So who is right? It is my belief that nature has always tried to show us the answer to that, but we just haven’t been diligent enough to see it and obey nature’s guidelines which are the pedal bone shape, the coronary band shape and the white line, and the resulting difference in performance when we eventually see and understand what we are looking at.



  • The hoof/pastern angle must be parallel.
  • The front of the pedal bone must be parallel with the front of the hoof wall.
  • The soles must be concave and the bars dressed to be non weight bearing.
  • The active tip/sole junction of the frog must be clearly identified.
  • In the normal hoof, the tip of P3 can be identified and marked at 25mm forward of the active tip of the frog.
  • The frog must be cleaned along its sides in a straight line back to its widest points and junction with the heel of the hoof. My reference is called the Critical Junction of the Heel.

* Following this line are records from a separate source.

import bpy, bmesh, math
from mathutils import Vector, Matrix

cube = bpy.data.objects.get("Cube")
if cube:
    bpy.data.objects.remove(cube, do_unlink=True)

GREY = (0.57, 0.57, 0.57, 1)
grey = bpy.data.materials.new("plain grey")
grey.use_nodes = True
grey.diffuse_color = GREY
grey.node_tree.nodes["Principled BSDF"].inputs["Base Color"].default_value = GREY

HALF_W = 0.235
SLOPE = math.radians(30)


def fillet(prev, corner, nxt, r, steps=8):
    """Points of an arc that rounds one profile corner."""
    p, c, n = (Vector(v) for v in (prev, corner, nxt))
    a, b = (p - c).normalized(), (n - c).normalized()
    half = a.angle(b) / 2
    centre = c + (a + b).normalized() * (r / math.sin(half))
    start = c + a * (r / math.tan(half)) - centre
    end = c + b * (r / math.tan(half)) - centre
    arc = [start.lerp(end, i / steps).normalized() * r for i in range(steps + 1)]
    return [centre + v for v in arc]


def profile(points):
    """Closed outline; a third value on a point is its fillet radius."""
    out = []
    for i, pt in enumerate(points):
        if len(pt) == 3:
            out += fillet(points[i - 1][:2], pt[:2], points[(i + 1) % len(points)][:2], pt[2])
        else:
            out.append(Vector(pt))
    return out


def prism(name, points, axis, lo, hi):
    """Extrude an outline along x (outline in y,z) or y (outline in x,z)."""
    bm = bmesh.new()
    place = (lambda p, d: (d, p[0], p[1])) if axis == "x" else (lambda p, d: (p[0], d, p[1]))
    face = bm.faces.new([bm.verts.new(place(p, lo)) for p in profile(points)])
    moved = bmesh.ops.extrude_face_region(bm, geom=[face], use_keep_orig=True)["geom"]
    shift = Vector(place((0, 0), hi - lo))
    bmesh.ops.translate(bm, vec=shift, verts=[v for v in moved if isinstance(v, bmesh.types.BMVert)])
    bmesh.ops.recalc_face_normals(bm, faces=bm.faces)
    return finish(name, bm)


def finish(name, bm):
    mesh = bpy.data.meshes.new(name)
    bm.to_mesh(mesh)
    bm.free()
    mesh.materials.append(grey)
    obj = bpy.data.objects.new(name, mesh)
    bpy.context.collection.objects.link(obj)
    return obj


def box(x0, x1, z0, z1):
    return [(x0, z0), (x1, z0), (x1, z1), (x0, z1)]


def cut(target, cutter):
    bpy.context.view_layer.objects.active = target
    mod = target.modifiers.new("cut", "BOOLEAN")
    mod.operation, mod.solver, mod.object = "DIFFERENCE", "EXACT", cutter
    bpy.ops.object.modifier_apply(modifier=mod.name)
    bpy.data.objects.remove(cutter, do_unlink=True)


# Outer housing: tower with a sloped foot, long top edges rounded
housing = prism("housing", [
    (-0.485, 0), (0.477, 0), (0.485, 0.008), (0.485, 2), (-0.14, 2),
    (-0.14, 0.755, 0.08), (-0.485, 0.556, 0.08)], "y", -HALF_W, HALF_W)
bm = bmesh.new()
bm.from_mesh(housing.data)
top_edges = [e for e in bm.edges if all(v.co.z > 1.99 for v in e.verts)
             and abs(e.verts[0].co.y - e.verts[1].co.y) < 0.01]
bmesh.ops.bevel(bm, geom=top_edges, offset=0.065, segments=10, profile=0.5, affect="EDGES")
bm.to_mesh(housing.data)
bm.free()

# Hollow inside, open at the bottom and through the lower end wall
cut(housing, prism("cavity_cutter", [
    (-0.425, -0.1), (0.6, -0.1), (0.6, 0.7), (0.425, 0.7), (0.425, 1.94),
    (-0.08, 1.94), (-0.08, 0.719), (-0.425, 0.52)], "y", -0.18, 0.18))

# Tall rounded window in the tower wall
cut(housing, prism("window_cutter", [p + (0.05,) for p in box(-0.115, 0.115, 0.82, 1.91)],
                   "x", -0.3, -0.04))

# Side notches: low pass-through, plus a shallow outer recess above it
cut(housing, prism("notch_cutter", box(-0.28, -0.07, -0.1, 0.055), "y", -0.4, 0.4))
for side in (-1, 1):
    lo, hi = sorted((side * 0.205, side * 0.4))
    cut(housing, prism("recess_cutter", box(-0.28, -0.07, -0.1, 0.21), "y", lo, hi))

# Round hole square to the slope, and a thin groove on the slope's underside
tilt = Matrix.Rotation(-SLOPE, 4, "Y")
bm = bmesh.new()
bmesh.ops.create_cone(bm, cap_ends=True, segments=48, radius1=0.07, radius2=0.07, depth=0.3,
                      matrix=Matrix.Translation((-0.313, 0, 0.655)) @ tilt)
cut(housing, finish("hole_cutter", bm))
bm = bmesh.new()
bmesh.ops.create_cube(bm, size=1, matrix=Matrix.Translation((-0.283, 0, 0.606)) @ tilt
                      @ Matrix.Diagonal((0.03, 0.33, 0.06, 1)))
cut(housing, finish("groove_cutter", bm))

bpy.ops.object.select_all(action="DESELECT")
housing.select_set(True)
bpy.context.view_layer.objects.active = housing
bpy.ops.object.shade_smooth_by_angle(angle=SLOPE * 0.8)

  • The cleaned sole should be concave in profile from the bottom of the sides of the frog, radiating outwards to meet the inside wall of the hoof.
  • This clean sole/hoof wall junction is called the Road Map of the Hoof.
  • This road map in the bottom of the hoof is the mirror image of the pedal bone within the hoof capsule and also the same profile as the normal coronary band.
  • The ground bearing surface of the hoof wall must be of an even thickness outside the white line and from heel to heel.
  • The Centre Point of Balance in the hoof is under the bottom most arc of the coffin joint.
  • In the normal hoof, this Centre Point of Balance bisects the frog in the bottom of the hoof exactly 19mm behind the clean active tip of the frog.
  • The correct hoof will measure equally from that point to the toe, and to a straight line 6mm above the widest points of the frog at the buttresses of the heels (The Critical Heel Junction)
  • My HOOF-LINE Ruler is calibrated so that when it is placed on the active tip of the frog these measurements can be easily identified.